South Carolina has some of the most salt-of-the-earth people. Differences aside, some of the most salt-of-the-earth, hardworking, just good folks. After the shooting at Mother Emanuel I said I have to go home. Which is something I hadn’t said since the day I left. But I said it for the first time. There’s work that needs to be done.
What do you think about our Community Conversations and Civic Engagement work?
You know, I like it. And I’ll tell you why. Not a lot of community foundations will even do it. I’m really big on intentionality. I don’t like “philanthropy with a ten-foot pole.” If you cannot get proximate, then why are you doing it?
You said you wanted to practice philanthropy with intention at your next job. How are we (CCF) doing so far on your report card?
We’ve taken the first step. I’m a believer in asset-based philanthropy. You build your community on what it has, not what you think it has. You have to ask your community “what do you see as our strengths and weaknesses” and you build on that. Buy-in comes easier when you do that.
I don’t think you can lead a community with data alone. Data should inform your decisions but not dictate them. Every piece of data begins with an assumption. Data can be quite biased based on incorrect assumptions. That’s why marrying data with actual community wisdom is a good idea. I feel that’s where most of the time the work gets practiced wrong.
Coastal Community Foundation has taken a step back to say, “Let’s check our assumptions.” Because if that’s not right, how is anything else going to come out right? It’s going to be my opinion from my perspective, yours from your experiences, it has nothing to do with what the people in Jasper County want [for instance]. Or the people in Georgetown County want. So I feel we’re taking a solid step back in order to move forward into the next era of our evolution. You must set the baseline. You have to ask, “Where are we?”
In philanthropy as a whole I feel like there’s a real space to be filled in the future at the intersection of philanthropy, government, and community economic development. Because our issues have become such that no one entity is going to have all the answers, if you’re going to be most effective you need to be working in lock step.

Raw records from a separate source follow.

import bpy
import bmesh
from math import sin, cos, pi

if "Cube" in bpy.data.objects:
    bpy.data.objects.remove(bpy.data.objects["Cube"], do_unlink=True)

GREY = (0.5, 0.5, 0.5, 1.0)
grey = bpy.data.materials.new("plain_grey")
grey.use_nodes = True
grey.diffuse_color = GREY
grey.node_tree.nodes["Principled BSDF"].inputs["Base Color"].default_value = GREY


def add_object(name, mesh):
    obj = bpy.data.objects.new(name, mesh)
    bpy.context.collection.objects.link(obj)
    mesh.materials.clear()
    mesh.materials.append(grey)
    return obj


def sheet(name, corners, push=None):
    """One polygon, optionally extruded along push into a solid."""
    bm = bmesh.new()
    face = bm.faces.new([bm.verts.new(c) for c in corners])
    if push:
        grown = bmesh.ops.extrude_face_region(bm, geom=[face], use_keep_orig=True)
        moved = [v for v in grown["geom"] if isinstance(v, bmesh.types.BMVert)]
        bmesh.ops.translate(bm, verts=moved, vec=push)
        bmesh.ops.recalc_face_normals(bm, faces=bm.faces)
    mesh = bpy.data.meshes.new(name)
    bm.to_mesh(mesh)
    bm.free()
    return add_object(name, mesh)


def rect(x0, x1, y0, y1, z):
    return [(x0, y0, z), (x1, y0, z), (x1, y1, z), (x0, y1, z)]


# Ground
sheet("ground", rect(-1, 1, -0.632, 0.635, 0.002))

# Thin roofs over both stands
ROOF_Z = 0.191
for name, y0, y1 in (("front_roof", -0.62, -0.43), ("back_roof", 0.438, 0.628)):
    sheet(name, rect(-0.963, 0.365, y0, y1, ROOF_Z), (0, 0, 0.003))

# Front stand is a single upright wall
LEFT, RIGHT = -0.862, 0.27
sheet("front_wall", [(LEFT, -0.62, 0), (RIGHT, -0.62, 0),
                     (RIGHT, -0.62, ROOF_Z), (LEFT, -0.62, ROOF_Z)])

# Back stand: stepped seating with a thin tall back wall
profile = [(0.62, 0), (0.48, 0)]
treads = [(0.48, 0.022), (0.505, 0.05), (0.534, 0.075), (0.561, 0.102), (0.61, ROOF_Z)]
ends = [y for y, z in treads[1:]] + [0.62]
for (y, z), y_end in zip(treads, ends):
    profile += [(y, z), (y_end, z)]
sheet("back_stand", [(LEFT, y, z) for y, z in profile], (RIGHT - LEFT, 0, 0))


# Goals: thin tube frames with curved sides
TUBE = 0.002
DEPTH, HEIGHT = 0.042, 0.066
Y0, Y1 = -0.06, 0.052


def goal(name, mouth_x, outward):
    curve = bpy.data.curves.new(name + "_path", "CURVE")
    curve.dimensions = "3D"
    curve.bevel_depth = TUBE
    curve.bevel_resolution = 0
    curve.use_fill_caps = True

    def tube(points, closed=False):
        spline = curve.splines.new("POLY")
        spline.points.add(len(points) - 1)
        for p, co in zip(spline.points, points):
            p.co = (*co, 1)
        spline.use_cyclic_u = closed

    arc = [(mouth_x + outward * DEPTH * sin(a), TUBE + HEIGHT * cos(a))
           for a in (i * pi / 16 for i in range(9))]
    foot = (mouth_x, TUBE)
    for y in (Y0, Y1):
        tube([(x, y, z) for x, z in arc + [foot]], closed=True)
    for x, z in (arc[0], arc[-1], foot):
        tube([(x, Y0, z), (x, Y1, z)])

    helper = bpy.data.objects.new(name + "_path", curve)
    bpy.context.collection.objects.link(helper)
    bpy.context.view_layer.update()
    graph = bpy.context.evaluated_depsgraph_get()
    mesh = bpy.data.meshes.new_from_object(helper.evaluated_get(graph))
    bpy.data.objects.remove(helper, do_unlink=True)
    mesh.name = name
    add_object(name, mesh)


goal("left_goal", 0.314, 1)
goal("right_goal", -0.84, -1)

I don’t think that always happening. Also, their needs to be a common understanding around social justice implications that will impact and improve the work we do.